The flight attendant had to be taken to hospital where she was found to have pneumonia.
The so-called ‘Presence Policy’ was apparently adopted from Ryanair’s own work rules in a bid to improve performance and reduce the number of sick days at the Vienna-based budget carrier. Ryanair is attempting to turn the loss-making airline around after initially buying a 75 per cent in March 2018 and going on to acquire the whole business in January.
Laudamotion will remain loss-making for at least another year and with stiff competition in the Austrian and German markets, revenue per guest remains below ambitious targets. Ryanair hopes to get its Austrian subsidiary to breakeven at some point in 2021, helped in part through a “cost reduction” programme and increased efficiencies.
“While Laudamotion cabin crew are celebrated in public with new red uniforms, many employees do not even laugh,” a press release from the ACA said.

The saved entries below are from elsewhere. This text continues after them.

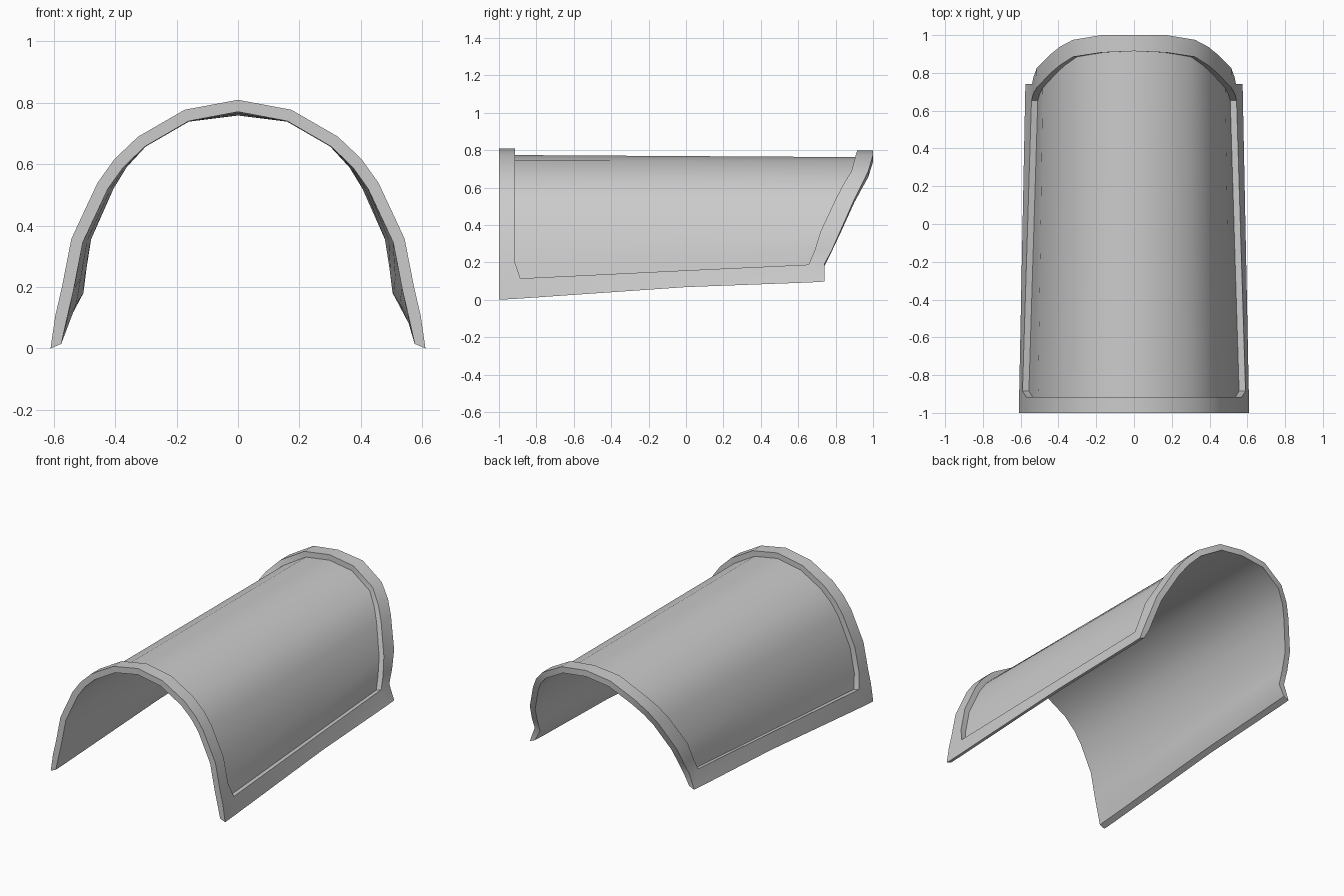
import bpy, bmesh
from mathutils import Vector

if "Cube" in bpy.data.objects:
    bpy.data.objects.remove(bpy.data.objects["Cube"])

# Half cross-section, bottom edge to crown:
# (front x, front z, back x, back z, panel front y, panel back y, back edge y)
HALF = [
    (.575, .015, .540, .112, -.900, .655, .740),
    (.556, .100, .503, .180, -.885, .655, .740),
    (.535, .190, .493, .260, -.915, .687, .780),
    (.505, .345, .478, .355, -.915, .720, .825),
    (.423, .520, .405, .520, -.915, .800, .900),
    (.373, .590, .362, .590, -.915, .840, .938),
    (.303, .657, .300, .657, -.915, .885, .975),
    (.160, .740, .160, .738, -.915, .908, 1.00),
    (.000, .770, .000, .758, -.915, .915, 1.00),
]
RIM, SHEET = .039, .004

# Inner surface grid: rows around the arch, columns along its length
rows = []
for i, (fx, fz, bx, bz, p0, p1, yb) in enumerate(HALF):
    row = []
    for c, y in enumerate((-1, p0, 0, p1, yb)):
        t = (y + 1) / (yb + 1)
        lift = .012 if i == 0 and c == 2 else 0
        row.append(Vector((fx + (bx - fx) * t, y, fz + (bz - fz) * t + lift)))
    rows.append(row)
rows += [[Vector((-v.x, v.y, v.z)) for v in r] for r in reversed(rows[:-1])]
NR, NC = len(rows), 5


def offset(r, c, d):
    """Move a grid point outward from the arch."""
    p = rows[r][c]
    if r in (0, NR - 1):
        return p + Vector((.035 if r == 0 else -.035, 0, -.015)) * (d / RIM)
    t = rows[r + 1][c] - rows[r - 1][c]
    return p + Vector((t.z, 0, -t.x)).normalized() * d


bm = bmesh.new()
cache = {}


def vert(r, c, layer):
    key = (r, c, layer)
    if key not in cache:
        cache[key] = bm.verts.new(offset(r, c, (0, SHEET, RIM)[layer]))
    return cache[key]


def is_panel(r, c):
    return 1 <= r < NR - 2 and 1 <= c < NC - 2


# Inner lining, raised border and recessed panel
for r in range(NR - 1):
    for c in range(NC - 1):
        quad = [(r, c), (r, c + 1), (r + 1, c + 1), (r + 1, c)]
        bm.faces.new([vert(*q, 0) for q in reversed(quad)])
        top = 1 if is_panel(r, c) else 2
        bm.faces.new([vert(*q, top) for q in quad])


def wall(a, b, lo, hi):
    bm.faces.new([vert(*a, lo), vert(*b, lo), vert(*b, hi), vert(*a, hi)])


# Outer edge walls, and the step from the border down to the panel
for lo, hi, m in ((0, 2, 0), (1, 2, 1)):
    for r in range(m, NR - 1 - m):
        for c in (m, NC - 1 - m):
            wall((r, c), (r + 1, c), lo, hi)
    for c in range(m, NC - 1 - m):
        for r in (m, NR - 1 - m):
            wall((r, c), (r, c + 1), lo, hi)

bmesh.ops.recalc_face_normals(bm, faces=bm.faces[:])
mesh = bpy.data.meshes.new("arched_guard")
bm.to_mesh(mesh)
bm.free()
guard = bpy.data.objects.new("arched_guard", mesh)
bpy.context.collection.objects.link(guard)

# Smooth surfaces, sharp rim edges
bpy.context.view_layer.objects.active = guard
guard.select_set(True)
bpy.ops.object.shade_smooth_by_angle(angle=.6)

The new sickness policy is relatively simple. Any crew member who has 10 or more sick days in a rolling 12-month period receives a “scary” warning letter which goes into “meticulous” detail about how an individual’s poor performance is bad for the company. If a crew member has 12 or more sick days within a year then they face being sacked.
One Austrian newspaper claims a flight attendant was sacked after accruing 14-days sick leave within a year – to put that in perspective, the Austrian national average is 13-days sick leave per employee a year.
Luadamotion allegedly makes it difficult to report sick in the first place
But the ACA also accuses Laudamotion of making it incredibly difficult to report sick in the first place. Crew allegedly have to get in contact with the company at least two hours before their duty to report ill – and at that point, they also have to have a note from their doctor to confirm they’re sick.
If flight attendants or pilots don’t meet this target then the company records their absence as a “refusal to fly” – presumably that makes it easier to take disciplinary action.
“Sick flight crews are a security risk, especially if they are worried about the job,” Isabel Doppelreiter, President of ACA warns. “Passengers who buy cheap tickets should be aware that the price they pay may be very high.”
The ACA points out that Laudamotion isn’t an average employer – instead, it employs safety professionals who have a great deal of responsibility for the security and wellbeing of passengers. They can only carry out these important duties if they are fit and well.
But of course, working long hours in a pressurised metal tube surrounded by hundreds of people in close confines means that flight attendants are prone to getting sick – more so than the average office worker. It’s exactly why a U.S. flight attendant union is so unhappy with American Airlines for its sickness and performance policy.
We reached out to Laudamotion for comment on the allegations raised by the ACA but had not received a reply by the time of publication.